The funeral liturgy of the Church “celebrates the Paschal Mystery of Christ. Those who in baptism have become one with the dead and risen Christ will pass with him from death to life, to be purified in soul and welcomed into the fellowship of the saints in heaven. They look forward in blessed hope to his second coming and the bodily resurrection of the dead. The Church celebrates the eucharistic sacrifice of Christ’s passover for the dead, and offers prayers and petitions for them In the communion of all Christ’s members, the prayers which bring spiritual help to some may bring to others a consoling hope.”
—from the Introduction to the Rite of Funerals
The whole liturgy of Christian burial signifies the faith community’s pivotal beliefs in life, death and eternal life. The mood of the funeral liturgy is richer than older practices that developed in medieval times which emphasized the loss, the sorrow, and the fear that death evokes. Now, both the sadness and the joy must be seen together—one tempered by the other.

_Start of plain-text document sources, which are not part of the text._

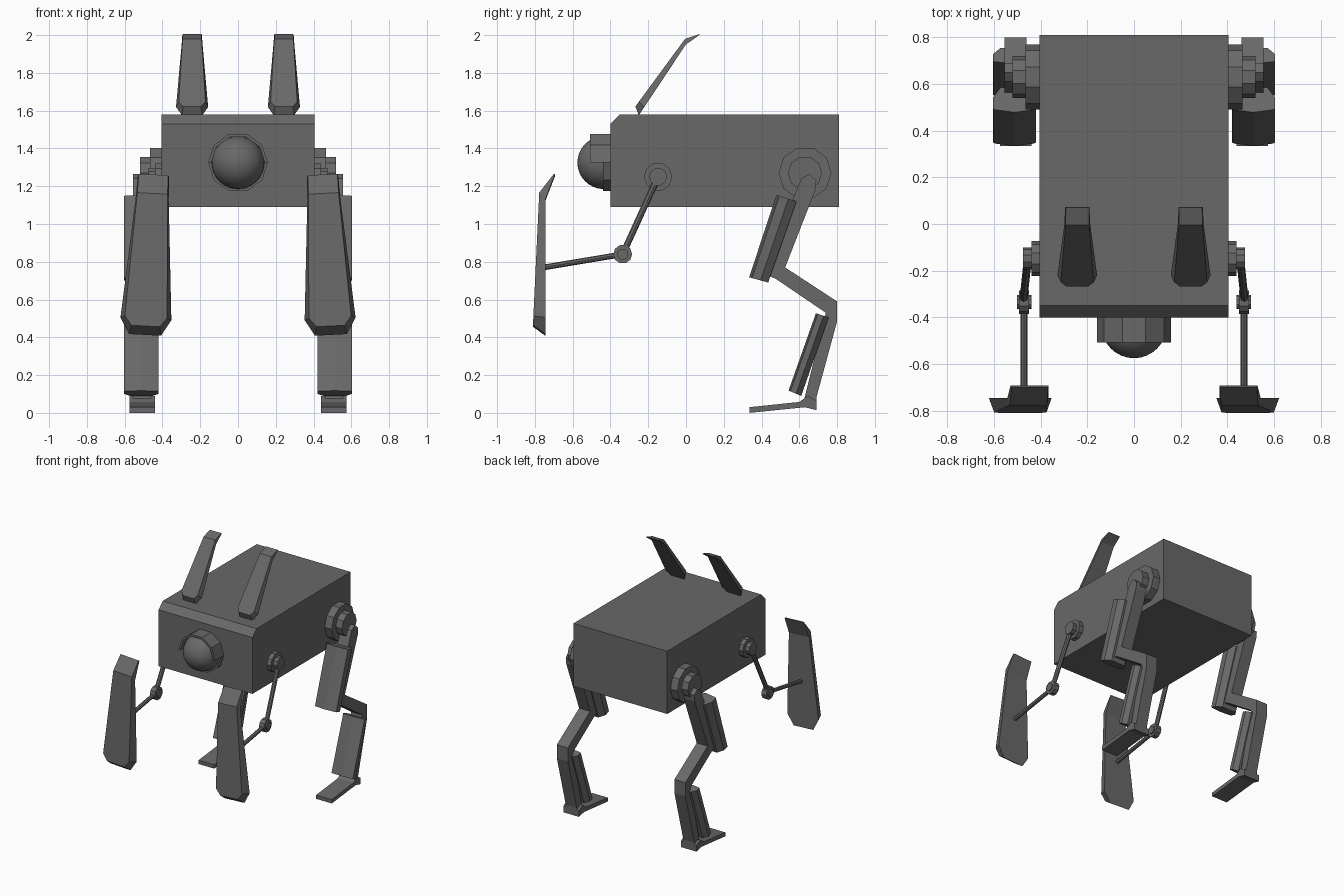
import bpy, bmesh, math
from mathutils import Vector, Matrix

if "Cube" in bpy.data.objects:
    bpy.data.objects.remove(bpy.data.objects["Cube"])

grey = bpy.data.materials.new("dark_grey")
grey.diffuse_color = (0.14, 0.14, 0.14, 1)
grey.use_nodes = True
grey.node_tree.nodes["Principled BSDF"].inputs["Base Color"].default_value = grey.diffuse_color


def finish(name, bm):
    bmesh.ops.recalc_face_normals(bm, faces=bm.faces)
    me = bpy.data.meshes.new(name)
    bm.to_mesh(me)
    bm.free()
    ob = bpy.data.objects.new(name, me)
    bpy.context.collection.objects.link(ob)
    me.materials.append(grey)
    return ob


def loft(name, rings, closed=False, matrix=None):
    """Skin a list of equal point rings, capped unless closed into a loop."""
    bm = bmesh.new()
    vs = [[bm.verts.new(p) for p in r] for r in rings]
    n = len(vs[0])
    pairs = list(zip(vs, vs[1:])) + ([(vs[-1], vs[0])] if closed else [])
    for a, b in pairs:
        for i in range(n):
            j = (i + 1) % n
            bm.faces.new((a[i], a[j], b[j], b[i]))
    if not closed:
        bm.faces.new(vs[0])
        bm.faces.new(vs[-1])
    if matrix:
        bm.transform(matrix)
    return finish(name, bm)


def side_prism(name, profile, x0, x1):
    """Extrude a (y, z) profile along x."""
    return loft(name, [[(x, y, z) for y, z in profile] for x in (x0, x1)])


def disc(name, x0, x1, y, z, r, n=10):
    pts = [(y + r * math.cos(2 * math.pi * i / n), z + r * math.sin(2 * math.pi * i / n)) for i in range(n)]
    return side_prism(name, pts, x0, x1)


def rod(name, a, b, r):
    bm = bmesh.new()
    a, b = Vector(a), Vector(b)
    rot = (b - a).to_track_quat('Z', 'Y').to_matrix().to_4x4()
    bmesh.ops.create_cone(bm, cap_ends=True, segments=8, radius1=r, radius2=r, depth=(b - a).length,
                          matrix=Matrix.Translation((a + b) / 2) @ rot)
    return finish(name, bm)


def blade(name, matrix):
    """Bent tapered paddle; origin at the lower back edge."""
    # back y, back z, back half width, front y, front z, front half width
    rows = [(0, 0, .085, -.065, .047, .075),
            (0, .085, .135, -.063, .095, .112),
            (0, .714, .088, -.032, .75, .080),
            (.052, .847, .082, .046, .85, .078)]
    rings = [[(-bw, by, bz), (-fw, fy, fz), (fw, fy, fz), (bw, by, bz)] for by, bz, bw, fy, fz, fw in rows]
    return loft(name, rings, matrix=matrix)


def armour(name, x, top_front, top_back, low_front, low_back):
    """Bowed leg plate between two slanted ends given as (y, z) pairs."""
    section = [(-.092, .05), (-.085, 0), (0, -.12), (.085, 0), (.092, .05),
               (.092, .55), (.06, 1), (-.06, 1), (-.092, .55)]
    rings = []
    for f, b in ((top_front, top_back), (low_front, low_back)):
        rings.append([(x + sx, f[0] + (b[0] - f[0]) * t, f[1] + (b[1] - f[1]) * t) for sx, t in section])
    return loft(name, rings)


# Body with a chamfered upper front edge
side_prism("body", [(-.40, 1.09), (.81, 1.09), (.81, 1.58), (-.35, 1.58), (-.40, 1.53)], -.405, .405)

# Eye with a deep upper lid and a shallow lower rim
EZ = 1.325


def eye_rim(name, start, y_front):
    rings = []
    for i in range(6):
        a = start + math.pi * i / 5
        c, s = math.cos(a), math.sin(a)
        rings.append([(r * c, y, EZ + r * s) for r, y in
                      ((.158, -.39), (.158, y_front), (.142, y_front), (.142, -.39))])
    return loft(name, rings)


eye_rim("upper_eye_rim", 0, -.508)
eye_rim("lower_eye_rim", math.pi, -.44)
bm = bmesh.new()
bmesh.ops.create_uvsphere(bm, u_segments=32, v_segments=16, radius=.14,
                          matrix=Matrix.Translation((0, -.435, EZ)) @ Matrix.Rotation(math.pi / 2, 4, 'X'))
for f in bm.faces:
    f.smooth = True
finish("eye", bm)

for side, s in (("left", -1), ("right", 1)):
    # Ears
    blade(side + "_ear", Matrix.Translation((s * .243, -.25, 1.575))
          @ Matrix.Rotation(math.radians(-33.6), 4, 'X') @ Matrix.Scale(.63, 4))

    # Front arm
    disc(side + "_shoulder", s * .40, s * .44, -.148, 1.25, .075)
    disc(side + "_shoulder_hub", s * .44, s * .475, -.148, 1.25, .048)
    rod(side + "_upper_arm", (s * .455, -.148, 1.25), (s * .475, -.335, .84), .017)
    disc(side + "_elbow", s * .45, s * .492, -.335, .84, .05)
    disc(side + "_elbow_pin", s * .44, s * .502, -.335, .84, .03)
    rod(side + "_forearm", (s * .472, -.335, .84), (s * .472, -.755, .77), .015)
    blade(side + "_front_paddle", Matrix.Translation((s * .492, -.745, .413))
          @ Matrix.Rotation(math.radians(-3 * s), 4, 'Y'))

    # Hind leg
    disc(side + "_hip", s * .40, s * .465, .63, 1.27, .14)
    disc(side + "_hip_hub", s * .465, s * .52, .63, 1.27, .09)
    side_prism(side + "_leg_bone",
               [(.61, 1.24), (.65, 1.265), (.69, 1.23), (.685, 1.18), (.525, .77), (.80, .59), (.80, .485),
                (.69, .08), (.69, .03), (.62, .05), (.74, .53), (.475, .71), (.425, .73), (.565, 1.13)],
               s * .46, s * .555)
    armour(side + "_thigh_armour", s * .512, (.49, 1.15), (.585, 1.12), (.345, .715), (.435, .69))
    armour(side + "_shin_armour", s * .512, (.695, .525), (.755, .505), (.55, .115), (.61, .09))
    side_prism(side + "_foot",
               [(.335, 0), (.335, .03), (.60, .058), (.645, .09), (.69, .065), (.69, .015), (.63, .03)],
               s * .44, s * .575)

The funeral liturgy celebrates the Paschal Mystery and the Christian belief in life everlasting through Word, Sacrament and music. It has its focus in baptism by which one is made a child of God forever and is dramatized in the Easter Vigil and its celebration of the passage through death to new life, where Jesus has led the way.
The funeral Mass, as with all liturgies, is a communal celebration of worship and should involve all those present. The funerals of Catholics occur in the parish church, the community’s “family home” where their lives of worship have centered. In this setting, congregational singing is encouraged and participation in the prayers should be taken for granted certainly to the extent of saying “Amen,” responding to the ritual dialog and joining in the Lord’s Prayer.
We've included here an outline of the Funeral Mass, the common Scripture readings used, hymns and more.